11 February, 2008

Mom and Her Camera

Mom checking in with some thoughts of the camera. What she doesn't say in this little story is that, I think, she was the only woman on this trip, which meant she was getting a CONSTANT ribbing from all the guys on the excursion. In fact, I too remember images from her trip, and I'm actually not sure if she knows that I remember them, but I do.
There is a photo of her sitting on a rock, smiling, as one of the guys behind her throws water on her from one of the coffee cans they used to bail the boats.
And another thing....her nickname is Annie Oakley, and she was, in many cases, the only woman on these trips. Hunting, fishing, hiking, etc, she was there, keeping up with all the guys. In that world you have to earn your respect, and she did.
But, with having said that, she still favors my brother the most, her first child, but denies it to this day!!

I got to thinking about all the photographs I have taken during my seventy years. How much of me is in those pictures? Who will look behind the print? Who will find me standing there behind the camera searching the view finder for just the right mix? Who will wonder who I am and why I took the picture? Who will find me? Who will learn my secret?
My hands first found a camera when I was about twenty or so. My mother-in-law gave me a Graphflex 35millimeter Camera that was totally manual. I studied it for a few days and set out to take pictures.
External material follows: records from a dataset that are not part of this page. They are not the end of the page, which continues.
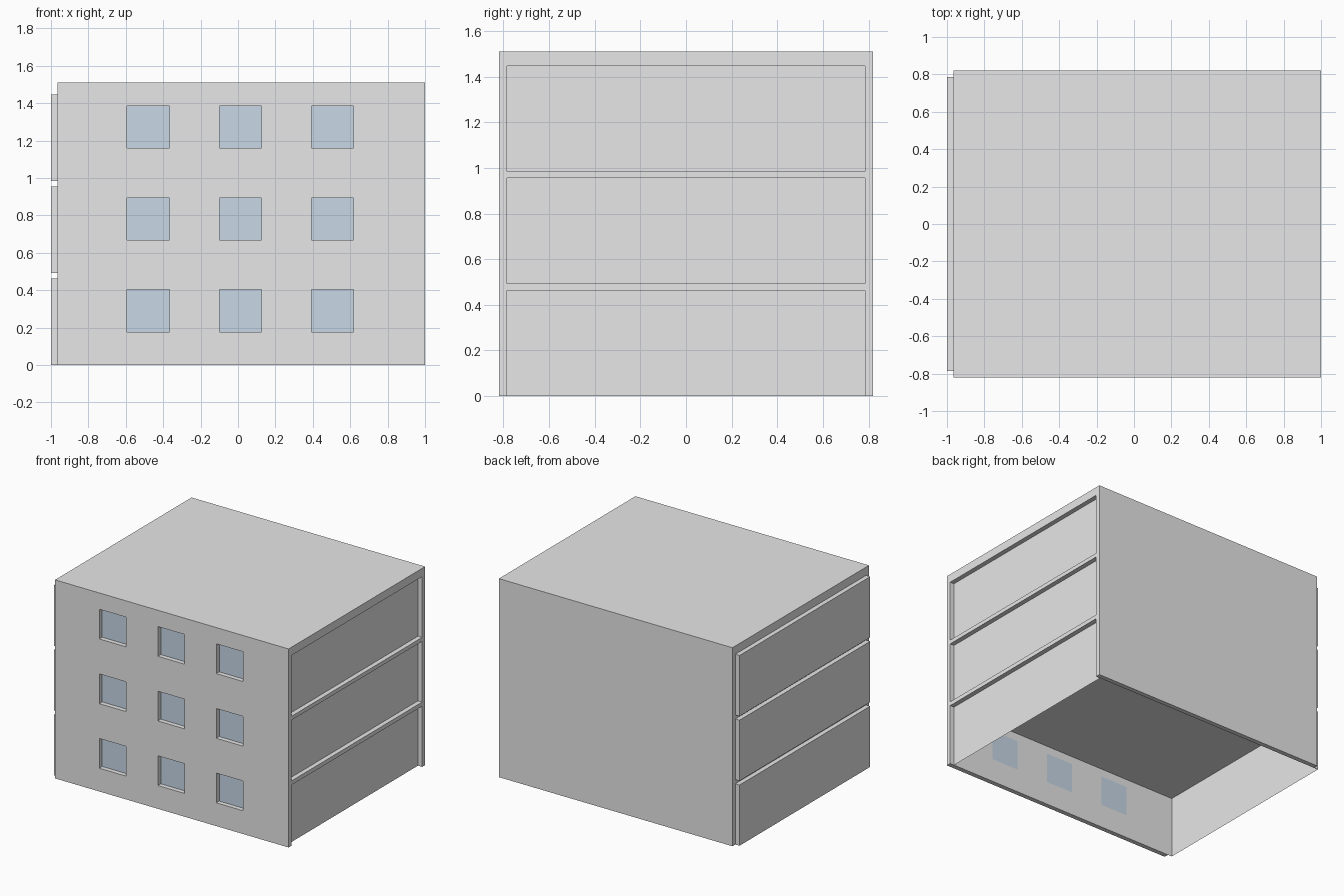
import bpy, bmesh
from mathutils import Matrix, Vector

if "Cube" in bpy.data.objects:
    bpy.data.objects.remove(bpy.data.objects["Cube"])


def material(name, rgb):
    m = bpy.data.materials.new(name)
    m.diffuse_color = (*rgb, 1)
    m.use_nodes = True
    m.node_tree.nodes["Principled BSDF"].inputs["Base Color"].default_value = m.diffuse_color
    return m


GREY = material("light_grey", (0.8, 0.8, 0.8))
BLUE = material("pale_blue_glass", (0.64, 0.76, 0.88))

LEFT, RIGHT = -0.965, 1.0      # outer walls
DEPTH, INNER = 0.82, 0.785     # half depths outside and inside
TOP, LIP = 1.51, 0.035
STOREYS = [(0.0, 0.462), (0.493, 0.955), (0.985, 1.447)]
WINDOW_X = [-0.48, 0.013, 0.505]
WINDOW_Z = [0.29, 0.781, 1.273]
HALF = 0.113                   # half window size


def boxes(name, bounds, mat, drop=None):
    """One object of boxes (lo, hi); drop removes faces with that normal."""
    bm = bmesh.new()
    for lo, hi in bounds:
        lo, hi = Vector(lo), Vector(hi)
        mid, size = (lo + hi) / 2, hi - lo
        bmesh.ops.create_cube(bm, size=1, matrix=Matrix.Translation(mid) @ Matrix.Diagonal((*size, 1)))
    bm.normal_update()
    if drop:
        d = Vector(drop)
        bmesh.ops.delete(bm, geom=[f for f in bm.faces if f.normal.dot(d) > 0.9], context='FACES')
    return finish(name, bm, mat)


def finish(name, bm, mat):
    mesh = bpy.data.meshes.new(name)
    bm.to_mesh(mesh)
    bm.free()
    mesh.materials.append(mat)
    ob = bpy.data.objects.new(name, mesh)
    bpy.context.collection.objects.link(ob)
    return ob


# building shell with three storeys cut right through, the lowest open below
shell = boxes("building_shell", [((LEFT, -DEPTH, 0), (RIGHT, DEPTH, TOP))], GREY)
rooms = boxes("room_cutter", [((-1.2, -INNER, lo if lo else -0.2), (1.2, INNER, hi))
                              for lo, hi in STOREYS], GREY)
holes = boxes("window_cutter", [((x - HALF, -0.9, z - HALF), (x + HALF, -0.7, z + HALF))
                                for x in WINDOW_X for z in WINDOW_Z], GREY)
for cutter in (rooms, holes):
    mod = shell.modifiers.new(cutter.name, 'BOOLEAN')
    mod.operation, mod.solver, mod.object = 'DIFFERENCE', 'EXACT', cutter
    cutter.hide_render = True
    cutter.hide_viewport = True

# end walls pushed out on the left
left = boxes("left_end_walls", [((-1, -INNER, lo), (LEFT, INNER, hi)) for lo, hi in STOREYS],
             GREY, drop=(1, 0, 0))
bm = bmesh.new()
bm.from_mesh(left.data)
# the lowest storey stays open underneath
bmesh.ops.delete(bm, geom=[f for f in bm.faces if f.calc_center_median().z < 0.001], context='FACES')
bm.to_mesh(left.data)
bm.free()

# end walls set back on the right
bm = bmesh.new()
for lo, hi in STOREYS:
    bm.faces.new([bm.verts.new((RIGHT - LIP, y, z))
                  for y, z in ((-INNER, lo), (INNER, lo), (INNER, hi), (-INNER, hi))])
finish("right_end_walls", bm, GREY)

# window panes flush with the inside of the front wall
bm = bmesh.new()
for x in WINDOW_X:
    for z in WINDOW_Z:
        bm.faces.new([bm.verts.new((x + a * HALF, -INNER, z + b * HALF))
                      for a, b in ((-1, -1), (1, -1), (1, 1), (-1, 1))])
finish("window_panes", bm, BLUE)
All the settings for the camera were a guess for me. I remember I took a picture of blue, flowering chicory growing along a guardrail next to a road in Indiana and of white Indian Pipes growing near a huge rock in the woods where we lived. When my husband John and I floated the middle fork of the Salmon River in Idaho, I carried this camera in a plastic bag inside my shirt. We started at Dagger Falls, on the middle fork, and floated to the main Salmon River. There were five of us in each small, rubber raft. One was the guide. As we approached a set of rapids I would grab my camera, jump up and click, click. Then I would jam it back in the plastic bag and grab the ropes to secure my position for the trip through the rapids. Luck was with me. My camera stayed dry. We were cold and very wet, but, we bailed the water out of our raft as fast as we could. Big coffee cans did the job well. Everything got wet, including most peoples cameras. They kept them wet so they wouldn't be ruined. We had a lay over day at a spot on the river called Hospital Bar. There was a rock bathtub near the river where hot spring water mixed with the cold water of the river. It was like a bath. John took my picture sitting in the warm water. I still see him taking this picture. I didn't want to leave. After the trip we sent our pictures to many of the people whose cameras got wet. My husband gave a slide show with the pictures at Rotary Club in the small Indiana town where we lived. It wasn't hard to get good pictures on the river. Everywhere you looked it was beautiful.
Over the next few years I took pictures of my family and lots of wild flowers and wild scenes. We lived in a woods and owned an additional area that was the Jean Stratton Porter property. She was an Indiana author. It was a swampy woods, with a creek running through it full of wild flowers. Our neighbor trapped the creek and caught mink. There was an old cabin in the woods near a bend in the creek that the local boyscouts use. It had a wood burning stove. Visiters would sometimes knock down the door to get it. My husband put a sign on it. It said, "The door is open." Spring time was a beautiful time there. I supplied a local artist with pictures of old, fallen down buildings. During the next several years, I took hundreds of pictures at our ranch in Wyoming. I have taken and looked at alot of pictures, but, it wasn't until my sister Nedra sent me a picture her son Tom had taken, that I realized I had been missing something. Tom had taken a picture of Abigail, the blue, cream, persian cat my family had given my mother.
I do alot of thinking in the bathroom. There are times I have revelations during my visits. The claw footed tub is a great place to meditate, as well as other modern conveniences. The cat picture Tom took hangs in this room. It is big and shows Abigails huge, copper colored eyes. They stare at me with great intensity. What are those eyes asking of me? What do they want? What are they telling me? What am I missing? Maybe she wants me to see what was happening at the time the picture was taken. Maybe she is telling me Tom is there with a camera in his hands. He is hoping Abigail will not move so he can get a great picture for his grandmother. They are having fun trying to get this picture. I don't know what kind of camera Tom had. I am not sure I even knew Tom liked to take pictures. Now, I know he did. I am sure glad. I like thinking of them and fun times.
So, now when I look at Abigail there on my bathroom wall, I see Tom and my mother together. A sense of humor was not spared on those two. They were both wonderful human beings and sent joy and happiness to those who knew them. Mom, Tom and Abigail are all gone now, but, this picture holds them for me to find and enjoy. Now, when I look at a photograph, I see the mystery of the story behind it. Not knowing for sure if what is revealed is intended. Wondering if the eye of the camera found the reason for the photo in the eyes of the photographer. Wondering if their photography gathers and holds them in its lights and shadows. Maybe you will see their secret hidden in the stillness when a second of life is stopped on film. Maybe you will see the image of the cold, wet woman behind the camera on the river. Maybe she will pull you in and hold you in the spell of the river that brought her closer to herself. Pictures dance around her like leaves in the wind. They are everywhere. They never stop. The camera in her head is never still. Maybe she knows the secret left behind in her pictures for you.

No comments: